▶ [What is needed]
Exactly the lines from the one containing "new THREE.LatheGeometry(profile.map(([x, y])" through the end of the data below are to be reproduced, and nothing besides them.

Collected data:
= = =
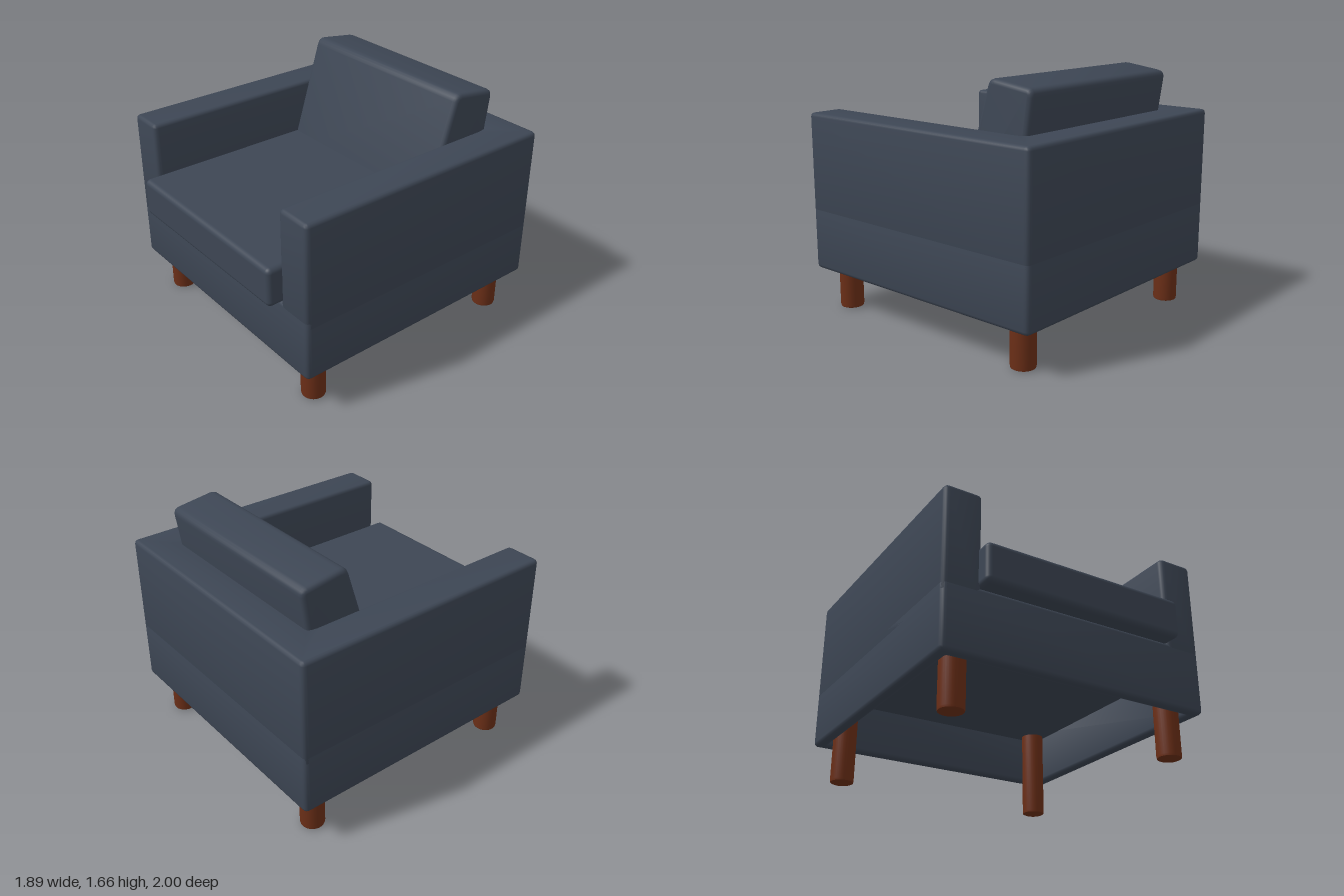
import * as THREE from 'three';
import { toCreasedNormals } from 'three/addons/utils/BufferGeometryUtils.js';
import { RoundedBoxGeometry } from 'three/addons/geometries/RoundedBoxGeometry.js';

const fabric = new THREE.MeshStandardMaterial({ color: 0x3d4654 });
const wood = new THREE.MeshStandardMaterial({ color: 0x6e3018 });

// Closed outline through the points with softened corners
function outline(points, radius, Type = THREE.Shape) {
  const path = new Type();
  const pts = points.map(([x, y]) => new THREE.Vector2(x, y));
  pts.forEach((p, i) => {
    const toward = (q) => q.clone().sub(p).setLength(radius).add(p);
    const a = toward(pts[(i + pts.length - 1) % pts.length]);
    const b = toward(pts[(i + 1) % pts.length]);
    if (i === 0) path.moveTo(a.x, a.y);
    else path.lineTo(a.x, a.y);
    path.quadraticCurveTo(p.x, p.y, b.x, b.y);
  });
  path.closePath();
  return path;
}

// Extrusion with rounded rims that keeps the outline's full size
function softExtrude(shape, length, bevel) {
  return new THREE.ExtrudeGeometry(shape, {
    depth: length - 2 * bevel, curveSegments: 4, bevelEnabled: true,
    bevelThickness: bevel, bevelSize: bevel, bevelOffset: -bevel, bevelSegments: 3,
  }).translate(0, 0, bevel);
}

// Plan outline (x, -z) raised from y0 to y1
function raise(shape, y0, y1) {
  const geo = softExtrude(shape, y1 - y0, 0.025).rotateX(-Math.PI / 2).translate(0, y0, 0);
  return toCreasedNormals(geo, 0.7);
}

export function createModel() {
  const group = new THREE.Group();
  const add = (name, geometry, material = fabric) => {
    const mesh = new THREE.Mesh(geometry, material);
    mesh.name = name;
    group.add(mesh);
    return mesh;
  };
  const W = 0.945, FRONT = 0.9, BACK = -1, ARM = 0.69, BACK_IN = -0.745;
  const rect = (inset) => [
    [-W + inset, -FRONT + inset], [W - inset, -FRONT + inset],
    [W - inset, -BACK - inset], [-W + inset, -BACK - inset],
  ];

  // Hollow base, open underneath
  const base = outline(rect(0), 0.035);
  base.holes.push(outline(rect(0.08), 0.01, THREE.Path));
  add('base', raise(base, 0.28, 0.72));

  // Deck closing the base below the seat
  const deck = new THREE.BoxGeometry(2 * W - 0.1, 0.08, FRONT - BACK - 0.1);
  add('deck', deck.translate(0, 0.66, (FRONT + BACK) / 2));

  // Arms and back in one U-shaped piece
  const frame = outline([
    [-W, -FRONT], [-ARM, -FRONT], [-ARM, -BACK_IN], [ARM, -BACK_IN],
    [ARM, -FRONT], [W, -FRONT], [W, -BACK], [-W, -BACK],
  ], 0.035);
  add('armsAndBack', raise(frame, 0.63, 1.355));

  // Seat cushion, overhanging the front
  const seat = new RoundedBoxGeometry(1.425, 0.265, 1.78, 4, 0.035);
  add('seatCushion', seat.translate(0, 0.855, 0.11));

  // Leaning, tapered back cushion from its side profile (z, y)
  const side = outline([[-0.215, 0.8], [-0.487, 1.668], [-0.818, 1.622], [-0.70, 0.8]], 0.05);
  const pillow = softExtrude(side, 1.4, 0.03).rotateY(-Math.PI / 2).translate(0.7, 0, 0);
  add('backCushion', toCreasedNormals(pillow, 0.7));

  // Round legs reaching up to the deck
  const profile = [[0, 0], [0.066, 0], [0.077, 0.005], [0.08, 0.018], [0.08, 0.63]];
  const leg = toCreasedNormals(
    new THREE.LatheGeometry(profile.map(([x, y]) => new THREE.Vector2(x, y)), 28), 0.7);
  for (const x of [-0.78, 0.78]) {
    for (const z of [-0.83, 0.73]) {
      const name = (z > 0 ? 'front' : 'back') + (x > 0 ? 'Left' : 'Right') + 'Leg';
      add(name, leg, wood).position.set(x, 0, z);
    }
  }
  return group;
}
= = =
▶ [Result of the exercise]
    new THREE.LatheGeometry(profile.map(([x, y]) => new THREE.Vector2(x, y)), 28), 0.7);
  for (const x of [-0.78, 0.78]) {
    for (const z of [-0.83, 0.73]) {
      const name = (z > 0 ? 'front' : 'back') + (x > 0 ? 'Left' : 'Right') + 'Leg';
      add(name, leg, wood).position.set(x, 0, z);
    }
  }
  return group;
}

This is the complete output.